My dog isn’t perfect. Other dogs make him crazy, he begs for food to the point of drooling, and, on top of that, he doesn’t give much affection. My attitude toward Sly, a mature black Lab, is mostly laissez-faire. I haven’t done much to be the Alpha in our relationship.
He’s a retriever who rarely retrieves, and when he does pick up an object tossed in play, he doesn’t bring it back. And as a water dog, he isn’t much. Rush into the surf to catch an airborne Frisbee? I don’t think so.
I should mention Sly is a rescue. The day almost four years ago when my husband Steve and I drove to the parking lot in northwestern Connecticut to pick him up from his rescuing organization, Sly came out of the truck frothing at the mouth. While all the other dogs were overcome with gratitude for having been saved, Sly was intent upon escape. It took the two of us to haul him to the car so we could, against his will, cart him home.
“When the kids are grown and the dog dies, you don’t get another one” This was apparently a bit of senior wisdom we had missed out on.
With Sly whining at a high pitch in the backseat, Steve and I both wondered what we were doing. We had not been dog owners in years—and the years had piled up. We were easily the oldest rescuers in the crowd. Friends had freely pointed out that dog adoption at our age was a bad idea.
“When the kids are grown and the dog dies, you don’t get another one.” This was apparently a bit of senior wisdom we had missed out on.
Wanting things to go smoothly, I got a dog trainer, and according to her, Sly had “issues.” Not only that, he was “profoundly anxious.” Needless to say, she didn’t last too long, and without help, those first months were challenging. Sly—a docile Dr. Jekyll in the house—turned into a demented Mr. Hyde outside.
The pulling, constant sniffing, and marking everything in sight were as nothing compared to what happened when another dog crossed our path. The charging and growling caused me chest-crushing heart palpitations, to say nothing of the near shoulder dislocations. Neighbors began running for cover whenever they saw us coming.
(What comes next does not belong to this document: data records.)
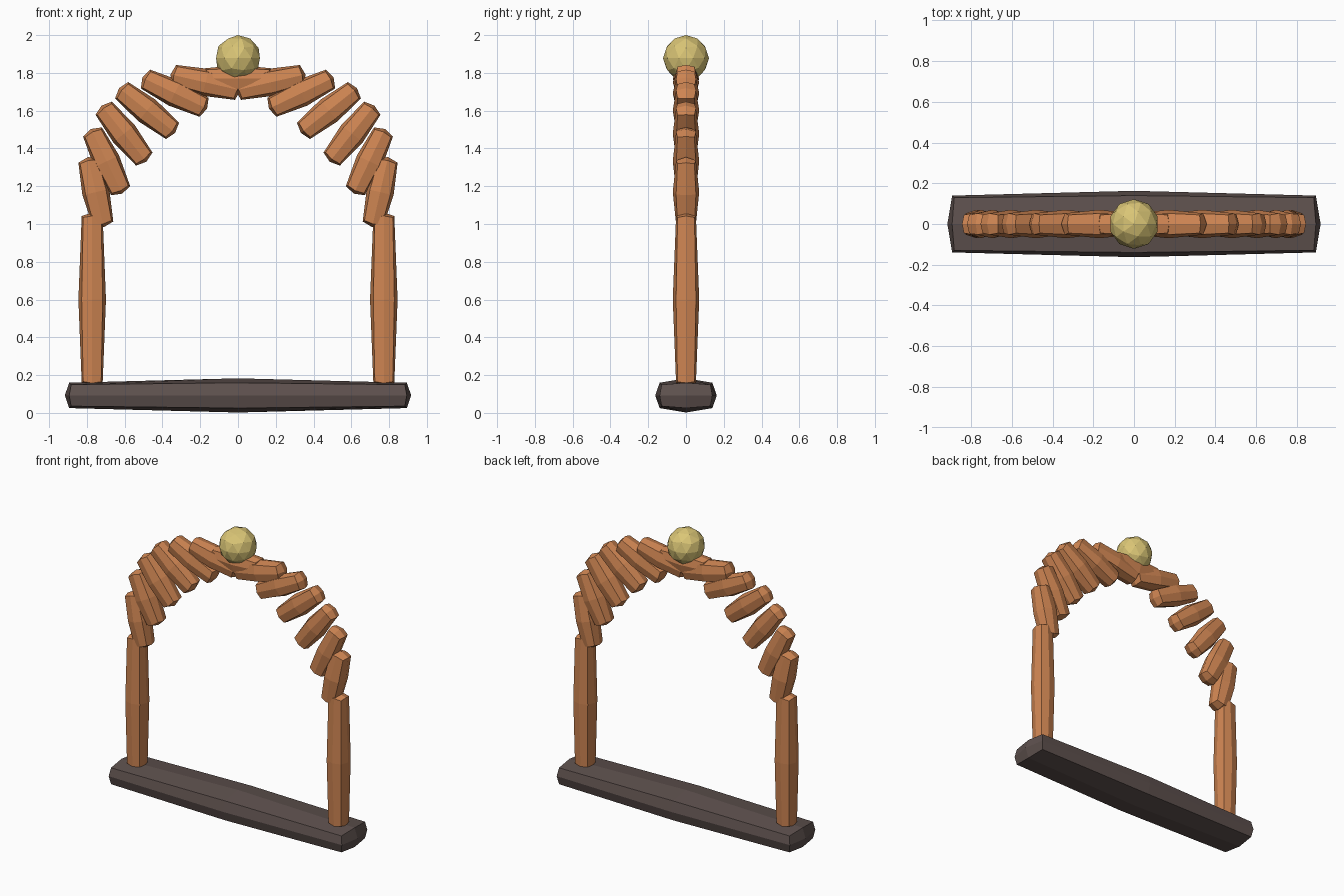
import bpy, bmesh, math
from mathutils import Vector

if "Cube" in bpy.data.objects:
    bpy.data.objects.remove(bpy.data.objects["Cube"])


def material(name, rgb):
    m = bpy.data.materials.new(name)
    m.diffuse_color = (*rgb, 1)
    m.use_nodes = True
    m.node_tree.nodes["Principled BSDF"].inputs["Base Color"].default_value = m.diffuse_color
    return m


clay = material("orange clay", (0.62, 0.235, 0.085))
slate = material("dark slate", (0.112, 0.082, 0.076))
gold = material("pale gold", (0.70, 0.56, 0.18))


def add_object(bm, name, mat, loc, tilt=0):
    me = bpy.data.meshes.new(name)
    bm.to_mesh(me)
    bm.free()
    me.materials.append(mat)
    ob = bpy.data.objects.new(name, me)
    ob.location = loc
    ob.rotation_euler = (0, tilt, 0)
    bpy.context.collection.objects.link(ob)
    return ob


def rounded_box(name, mat, loc, half, r, tilt=0):
    """Box with two segments per side, its corners pulled onto a radius."""
    bm = bmesh.new()
    bmesh.ops.create_cube(bm, size=2)
    bmesh.ops.subdivide_edges(bm, edges=bm.edges[:], cuts=1, use_grid_fill=True)
    for v in bm.verts:
        s = Vector([round(c) for c in v.co])
        n = s.normalized()
        v.co = [s[i] * (half[i] - r) + n[i] * r for i in range(3)]
    return add_object(bm, name, mat, loc, tilt)


# Base plinth
rounded_box("base", slate, (0, 0, 0.0925), (0.917, 0.163, 0.0905), 0.08)

# Two upright posts
R, SPRING = 0.772, 0.997
for side, x in (("left", -R), ("right", R)):
    rounded_box(side + "_post", clay, (x, 0, 0.6), (0.073, 0.07, 0.46), 0.06)

# Arch blocks, fanned along a half circle
for k in range(1, 14):
    a = math.pi * k / 14
    rounded_box(f"arch_block_{k}", clay,
                (R * math.cos(a), 0, SPRING + R * math.sin(a)),
                (0.19, 0.07, 0.073), 0.06, a - math.pi / 2)

# Ball on the crown
bm = bmesh.new()
bmesh.ops.create_icosphere(bm, subdivisions=2, radius=0.122)
add_object(bm, "crown_ball", gold, (0, 0, 1.878))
“Another dog with fancy credentials would probably walk with dignity off leash, taking the high ground in the proximity of wacko dogs
“But he’s harmless, really!” I screamed as they ran for cover. And he was. Whenever fearless dog owners let Sly get close, they discovered that his bark was far worse than his non-existent bite. He has never once tried to harm man nor beast.
For all his imperfections, he has great house manners. He never jumps on the furniture. Never chews anything he’s not supposed to. Sleeps like a narcoleptic. And he has ironclad kidneys. What more could you ask of a house dog?
Another dog with fancy credentials would probably walk with dignity off leash, taking the high ground in the proximity of wacko dogs. But when my less-than-perfect pup looks at me with those amber eyes and occasionally (hardly ever) nuzzles me like I’m the love of his life, I know he is better than any agility-competing, therapy-certificate-bearing, prize-winning pooch could ever be.
“He may not be perfect, my dog, but he’s the only one for me
One thing about that former dog trainer, she did convince me that I could overcome my heart palpitations by showing Sly who was in charge on walks. And she was right. With a little practice and a firm grip on my part, he became almost civilised out there. Now one of my favorite things is walking with Sly. But we still give other dogs a wide berth.
He may not be perfect, my dog, but he’s the only one for me.